Exercise aim
Each line below that contains "range" should be counted; give the total alone.
• • • • • • •
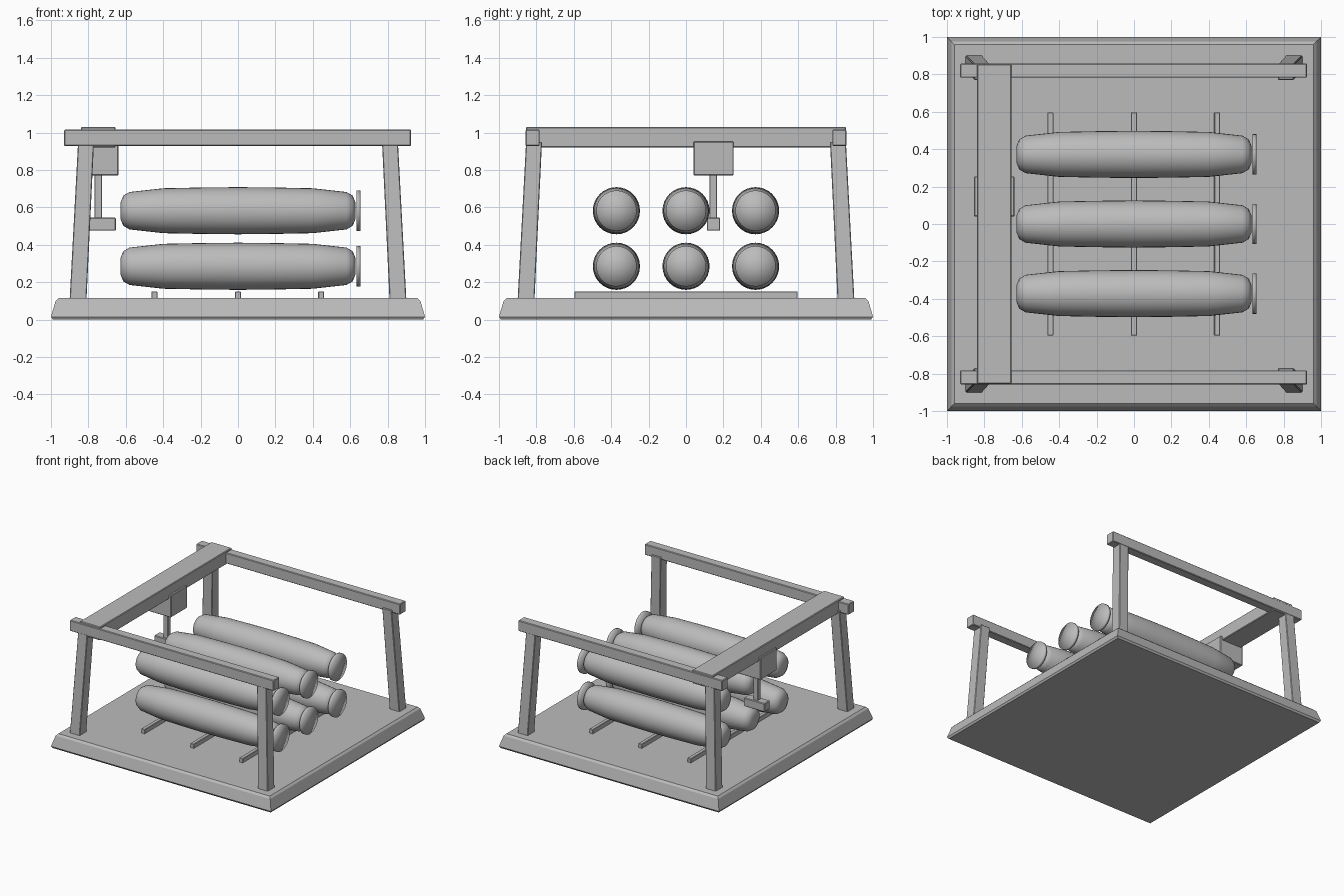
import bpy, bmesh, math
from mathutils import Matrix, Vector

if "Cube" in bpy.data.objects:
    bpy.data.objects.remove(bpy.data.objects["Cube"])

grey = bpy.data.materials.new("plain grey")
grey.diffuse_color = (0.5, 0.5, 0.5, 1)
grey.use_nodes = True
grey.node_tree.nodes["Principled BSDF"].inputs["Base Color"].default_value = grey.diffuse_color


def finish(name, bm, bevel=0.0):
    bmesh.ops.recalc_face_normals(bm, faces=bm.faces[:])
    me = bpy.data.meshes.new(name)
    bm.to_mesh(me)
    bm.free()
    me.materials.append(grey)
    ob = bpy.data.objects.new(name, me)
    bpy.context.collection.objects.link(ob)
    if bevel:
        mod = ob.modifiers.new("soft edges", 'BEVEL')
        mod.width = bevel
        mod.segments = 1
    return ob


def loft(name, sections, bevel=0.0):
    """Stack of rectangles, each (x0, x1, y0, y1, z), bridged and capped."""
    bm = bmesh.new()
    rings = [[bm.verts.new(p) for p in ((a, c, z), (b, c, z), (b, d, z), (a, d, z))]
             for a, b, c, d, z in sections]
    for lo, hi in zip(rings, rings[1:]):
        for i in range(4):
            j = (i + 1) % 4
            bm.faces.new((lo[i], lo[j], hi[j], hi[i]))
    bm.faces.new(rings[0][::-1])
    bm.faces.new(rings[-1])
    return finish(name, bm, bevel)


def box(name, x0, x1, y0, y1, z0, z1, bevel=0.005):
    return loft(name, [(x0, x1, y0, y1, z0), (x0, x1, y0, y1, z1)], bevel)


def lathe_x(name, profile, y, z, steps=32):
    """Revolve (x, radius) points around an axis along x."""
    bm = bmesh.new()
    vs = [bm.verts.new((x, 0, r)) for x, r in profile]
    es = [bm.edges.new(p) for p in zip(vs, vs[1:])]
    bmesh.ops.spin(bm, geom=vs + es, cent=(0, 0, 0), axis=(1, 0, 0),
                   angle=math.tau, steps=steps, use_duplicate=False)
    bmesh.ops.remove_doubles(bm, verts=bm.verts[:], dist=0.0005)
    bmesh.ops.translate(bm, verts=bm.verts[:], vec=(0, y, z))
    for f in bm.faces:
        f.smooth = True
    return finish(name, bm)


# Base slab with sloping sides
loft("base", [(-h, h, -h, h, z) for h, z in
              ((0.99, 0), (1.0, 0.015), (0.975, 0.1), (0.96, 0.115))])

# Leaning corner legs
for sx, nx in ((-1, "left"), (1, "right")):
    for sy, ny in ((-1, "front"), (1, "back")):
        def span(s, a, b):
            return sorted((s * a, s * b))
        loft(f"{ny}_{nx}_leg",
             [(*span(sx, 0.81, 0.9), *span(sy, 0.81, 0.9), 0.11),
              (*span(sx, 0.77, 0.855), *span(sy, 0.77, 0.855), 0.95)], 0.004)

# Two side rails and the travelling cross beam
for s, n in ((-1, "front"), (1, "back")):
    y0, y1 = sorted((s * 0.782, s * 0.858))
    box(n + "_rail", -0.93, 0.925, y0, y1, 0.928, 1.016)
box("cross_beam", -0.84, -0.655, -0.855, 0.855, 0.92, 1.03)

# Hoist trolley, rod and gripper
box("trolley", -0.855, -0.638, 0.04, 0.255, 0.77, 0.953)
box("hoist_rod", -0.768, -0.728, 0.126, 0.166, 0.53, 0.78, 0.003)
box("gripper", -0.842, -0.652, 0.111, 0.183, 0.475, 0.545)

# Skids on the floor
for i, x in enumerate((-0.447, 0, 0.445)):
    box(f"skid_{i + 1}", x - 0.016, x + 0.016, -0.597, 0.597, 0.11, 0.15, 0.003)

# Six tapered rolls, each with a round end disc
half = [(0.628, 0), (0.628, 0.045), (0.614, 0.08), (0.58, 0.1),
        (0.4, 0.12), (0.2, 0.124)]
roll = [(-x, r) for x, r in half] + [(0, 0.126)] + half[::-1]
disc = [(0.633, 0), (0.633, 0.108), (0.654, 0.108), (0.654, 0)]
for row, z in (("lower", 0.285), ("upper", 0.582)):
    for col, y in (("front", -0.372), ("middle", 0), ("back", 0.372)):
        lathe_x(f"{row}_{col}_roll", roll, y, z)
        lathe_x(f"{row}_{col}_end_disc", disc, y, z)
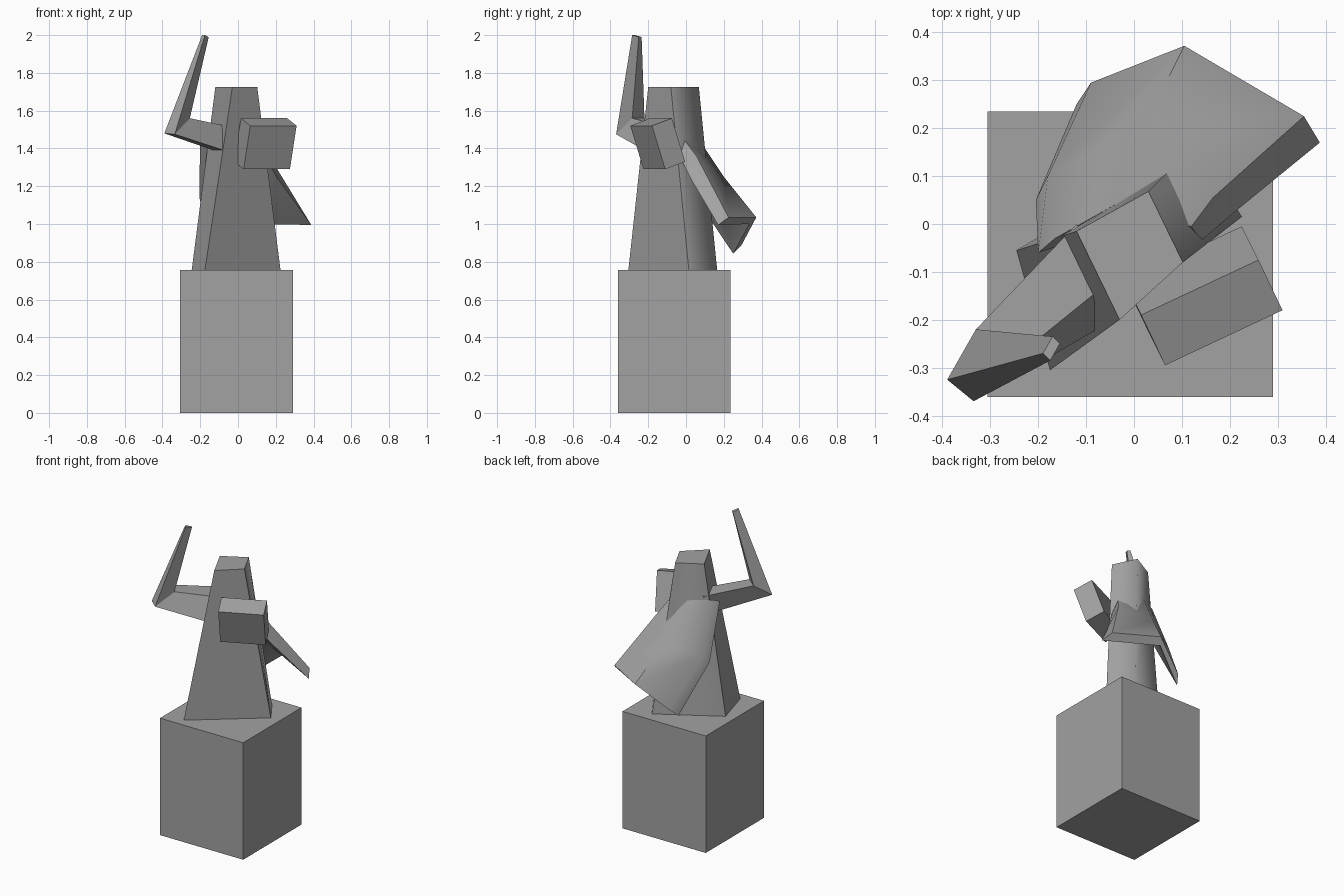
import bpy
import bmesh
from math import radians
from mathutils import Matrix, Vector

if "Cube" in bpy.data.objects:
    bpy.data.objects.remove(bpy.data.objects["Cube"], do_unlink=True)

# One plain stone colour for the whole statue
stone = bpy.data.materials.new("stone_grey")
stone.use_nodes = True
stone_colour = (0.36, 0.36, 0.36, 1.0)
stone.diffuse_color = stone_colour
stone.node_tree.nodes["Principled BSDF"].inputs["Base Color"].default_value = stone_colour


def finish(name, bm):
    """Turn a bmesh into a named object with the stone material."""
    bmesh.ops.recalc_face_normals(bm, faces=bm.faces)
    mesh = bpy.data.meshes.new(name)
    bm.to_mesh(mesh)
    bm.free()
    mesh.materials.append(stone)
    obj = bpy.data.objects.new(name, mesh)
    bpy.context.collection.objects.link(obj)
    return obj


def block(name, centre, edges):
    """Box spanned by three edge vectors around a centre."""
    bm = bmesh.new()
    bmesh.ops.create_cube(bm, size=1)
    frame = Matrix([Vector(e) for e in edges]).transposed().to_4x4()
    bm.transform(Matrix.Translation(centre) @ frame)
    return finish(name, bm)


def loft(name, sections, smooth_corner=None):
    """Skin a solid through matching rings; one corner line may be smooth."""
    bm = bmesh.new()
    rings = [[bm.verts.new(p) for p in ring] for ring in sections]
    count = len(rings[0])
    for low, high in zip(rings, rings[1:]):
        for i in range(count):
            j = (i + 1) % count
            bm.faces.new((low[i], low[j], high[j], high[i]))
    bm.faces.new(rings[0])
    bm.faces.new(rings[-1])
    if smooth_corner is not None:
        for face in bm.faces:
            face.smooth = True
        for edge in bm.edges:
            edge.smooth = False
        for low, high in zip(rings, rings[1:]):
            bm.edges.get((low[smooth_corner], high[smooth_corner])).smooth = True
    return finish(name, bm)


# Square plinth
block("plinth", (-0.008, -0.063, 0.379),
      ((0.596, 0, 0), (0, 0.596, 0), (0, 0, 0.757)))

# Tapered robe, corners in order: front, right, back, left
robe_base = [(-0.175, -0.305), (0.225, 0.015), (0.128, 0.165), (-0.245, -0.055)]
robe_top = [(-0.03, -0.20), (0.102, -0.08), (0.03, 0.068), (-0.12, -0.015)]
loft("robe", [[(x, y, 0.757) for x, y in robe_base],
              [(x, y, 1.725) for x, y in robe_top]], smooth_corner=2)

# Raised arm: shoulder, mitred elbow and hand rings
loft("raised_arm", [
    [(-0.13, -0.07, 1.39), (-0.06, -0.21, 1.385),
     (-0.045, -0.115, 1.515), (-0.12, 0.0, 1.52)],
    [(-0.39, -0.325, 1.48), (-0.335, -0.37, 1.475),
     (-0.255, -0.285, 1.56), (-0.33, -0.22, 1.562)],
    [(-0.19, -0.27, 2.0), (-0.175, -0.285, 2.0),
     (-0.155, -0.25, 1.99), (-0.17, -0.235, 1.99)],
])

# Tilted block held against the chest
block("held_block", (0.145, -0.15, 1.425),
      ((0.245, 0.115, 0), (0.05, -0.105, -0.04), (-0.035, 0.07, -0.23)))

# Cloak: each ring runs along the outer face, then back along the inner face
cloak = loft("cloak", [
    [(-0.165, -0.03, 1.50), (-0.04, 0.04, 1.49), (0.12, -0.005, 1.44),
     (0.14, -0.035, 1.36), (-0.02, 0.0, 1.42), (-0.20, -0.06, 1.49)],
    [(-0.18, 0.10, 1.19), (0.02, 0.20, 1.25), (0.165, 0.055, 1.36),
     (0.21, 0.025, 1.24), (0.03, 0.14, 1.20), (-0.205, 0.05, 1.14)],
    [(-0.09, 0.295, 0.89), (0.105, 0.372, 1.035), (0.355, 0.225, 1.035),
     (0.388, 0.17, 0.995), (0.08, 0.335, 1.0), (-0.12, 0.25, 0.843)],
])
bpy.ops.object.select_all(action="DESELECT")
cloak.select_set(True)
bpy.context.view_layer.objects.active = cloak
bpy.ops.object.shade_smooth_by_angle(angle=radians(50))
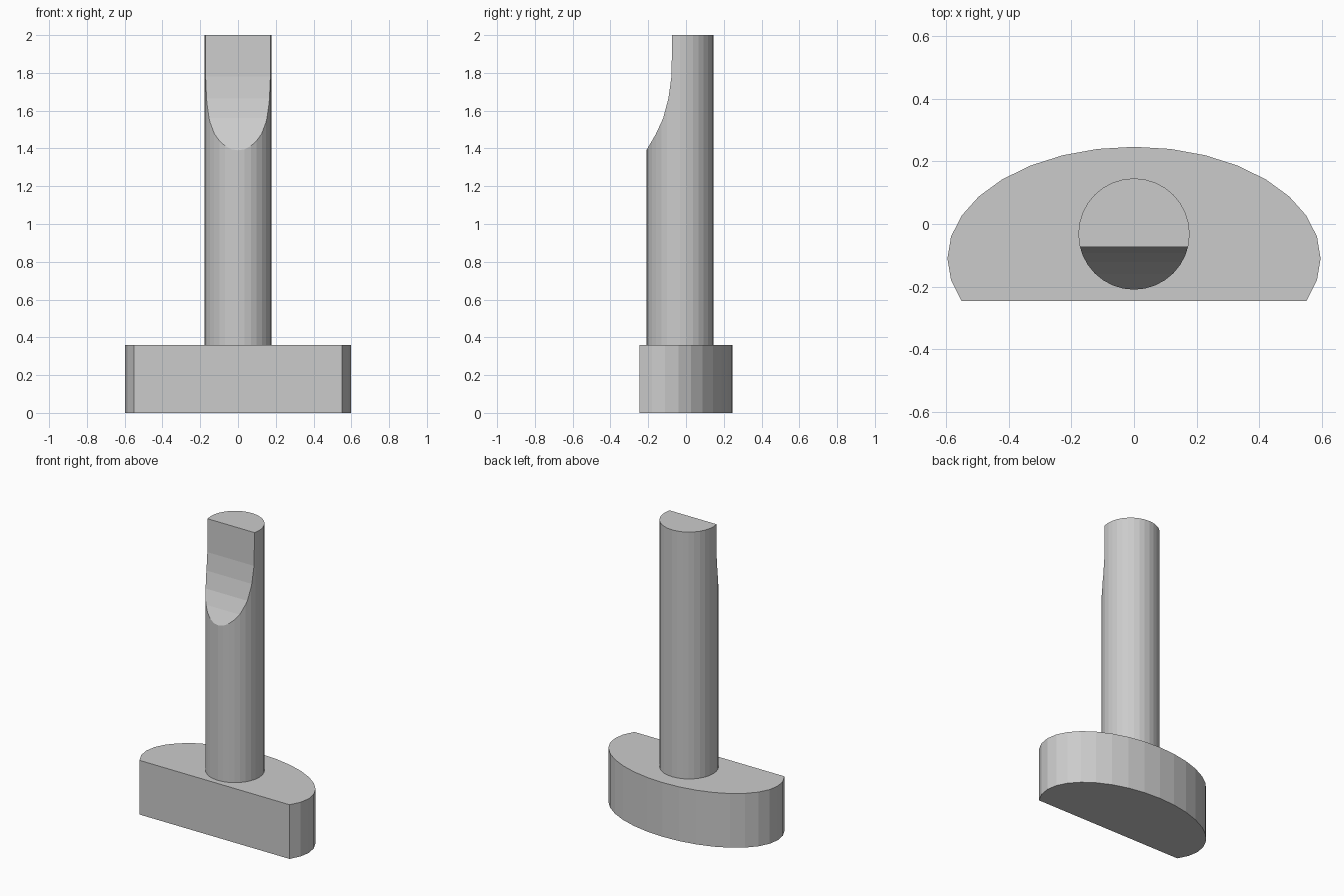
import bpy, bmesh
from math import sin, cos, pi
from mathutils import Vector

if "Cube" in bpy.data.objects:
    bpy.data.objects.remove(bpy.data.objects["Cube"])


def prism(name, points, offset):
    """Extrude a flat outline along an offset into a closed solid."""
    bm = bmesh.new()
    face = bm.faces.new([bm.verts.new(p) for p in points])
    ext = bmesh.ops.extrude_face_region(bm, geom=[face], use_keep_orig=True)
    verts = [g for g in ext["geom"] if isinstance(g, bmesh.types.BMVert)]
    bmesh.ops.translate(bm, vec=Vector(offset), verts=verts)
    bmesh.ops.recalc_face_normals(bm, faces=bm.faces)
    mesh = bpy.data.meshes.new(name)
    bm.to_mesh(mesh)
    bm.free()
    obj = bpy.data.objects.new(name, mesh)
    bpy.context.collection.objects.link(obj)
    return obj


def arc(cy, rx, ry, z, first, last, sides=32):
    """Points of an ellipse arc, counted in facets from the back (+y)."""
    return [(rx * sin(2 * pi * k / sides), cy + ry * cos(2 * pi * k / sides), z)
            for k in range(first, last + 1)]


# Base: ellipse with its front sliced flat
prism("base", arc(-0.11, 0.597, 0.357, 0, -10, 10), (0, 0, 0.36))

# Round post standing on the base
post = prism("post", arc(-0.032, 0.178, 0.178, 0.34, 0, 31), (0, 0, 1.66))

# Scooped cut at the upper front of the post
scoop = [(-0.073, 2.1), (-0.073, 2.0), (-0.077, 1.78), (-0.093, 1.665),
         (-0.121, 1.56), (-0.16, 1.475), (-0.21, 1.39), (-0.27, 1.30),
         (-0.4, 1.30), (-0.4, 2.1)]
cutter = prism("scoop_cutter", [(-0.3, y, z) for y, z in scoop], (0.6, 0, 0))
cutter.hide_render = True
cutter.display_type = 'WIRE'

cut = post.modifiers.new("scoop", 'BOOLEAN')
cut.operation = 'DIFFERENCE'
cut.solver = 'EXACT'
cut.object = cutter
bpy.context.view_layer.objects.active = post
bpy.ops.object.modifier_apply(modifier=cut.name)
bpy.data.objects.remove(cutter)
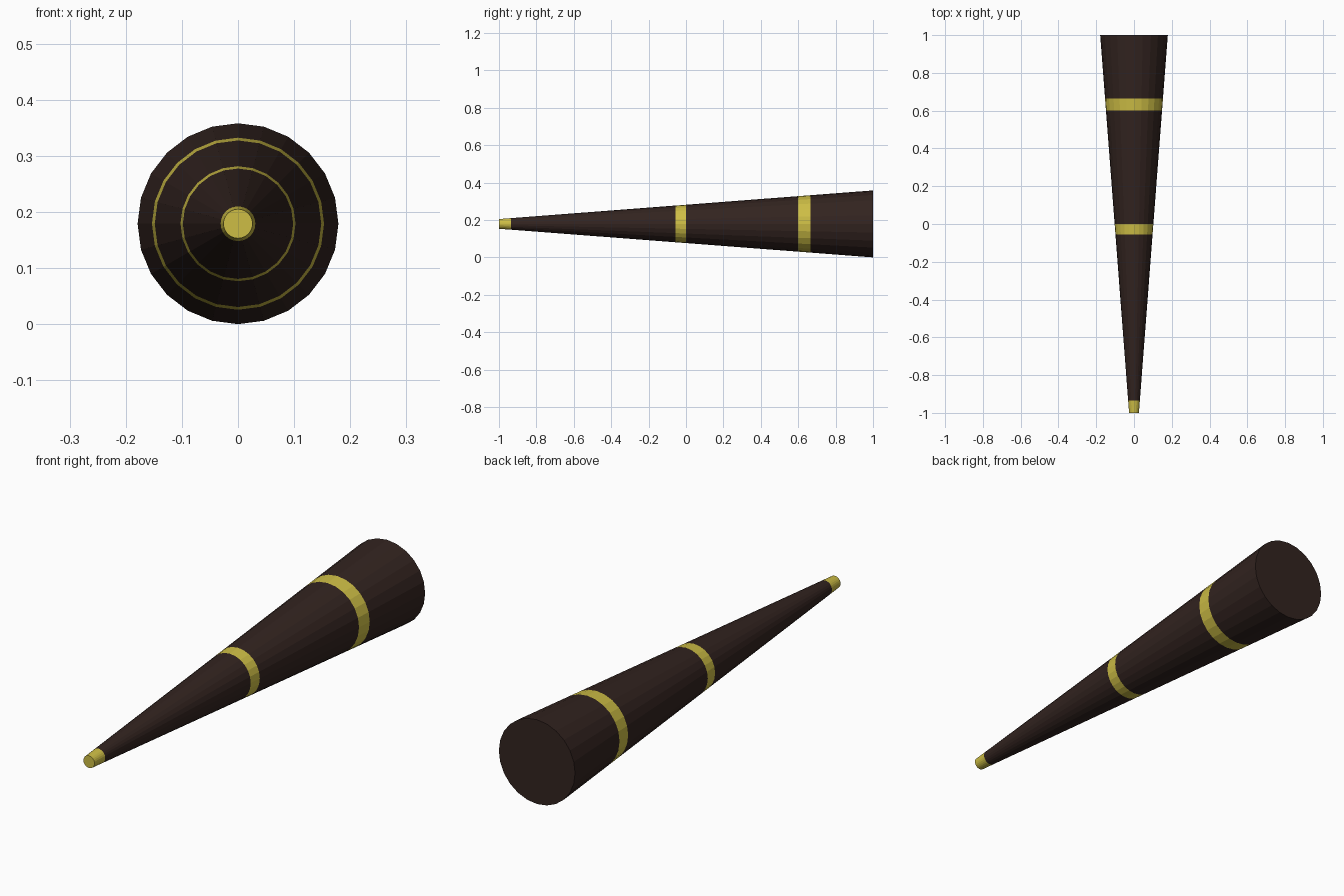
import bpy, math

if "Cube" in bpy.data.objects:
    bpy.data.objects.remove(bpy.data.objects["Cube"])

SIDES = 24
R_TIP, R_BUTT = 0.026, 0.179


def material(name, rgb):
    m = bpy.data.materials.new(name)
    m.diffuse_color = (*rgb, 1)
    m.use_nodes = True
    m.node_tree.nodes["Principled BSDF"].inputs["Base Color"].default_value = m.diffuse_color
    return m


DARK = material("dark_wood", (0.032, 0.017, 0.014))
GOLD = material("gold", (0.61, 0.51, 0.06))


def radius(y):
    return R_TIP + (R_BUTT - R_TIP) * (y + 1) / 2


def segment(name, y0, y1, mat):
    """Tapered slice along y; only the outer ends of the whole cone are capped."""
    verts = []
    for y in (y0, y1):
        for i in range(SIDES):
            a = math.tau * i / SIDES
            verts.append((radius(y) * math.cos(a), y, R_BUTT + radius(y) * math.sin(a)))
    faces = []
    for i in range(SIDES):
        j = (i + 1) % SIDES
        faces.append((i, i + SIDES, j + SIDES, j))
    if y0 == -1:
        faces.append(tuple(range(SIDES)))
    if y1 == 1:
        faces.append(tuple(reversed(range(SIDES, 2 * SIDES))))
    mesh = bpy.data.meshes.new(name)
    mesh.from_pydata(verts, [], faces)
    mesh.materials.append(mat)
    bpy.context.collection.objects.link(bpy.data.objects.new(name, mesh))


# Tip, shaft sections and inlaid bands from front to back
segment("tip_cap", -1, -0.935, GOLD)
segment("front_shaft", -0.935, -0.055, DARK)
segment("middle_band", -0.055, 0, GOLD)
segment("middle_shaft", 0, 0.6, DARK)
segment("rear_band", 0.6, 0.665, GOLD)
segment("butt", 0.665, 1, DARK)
• • • • • • •
Output of the task
7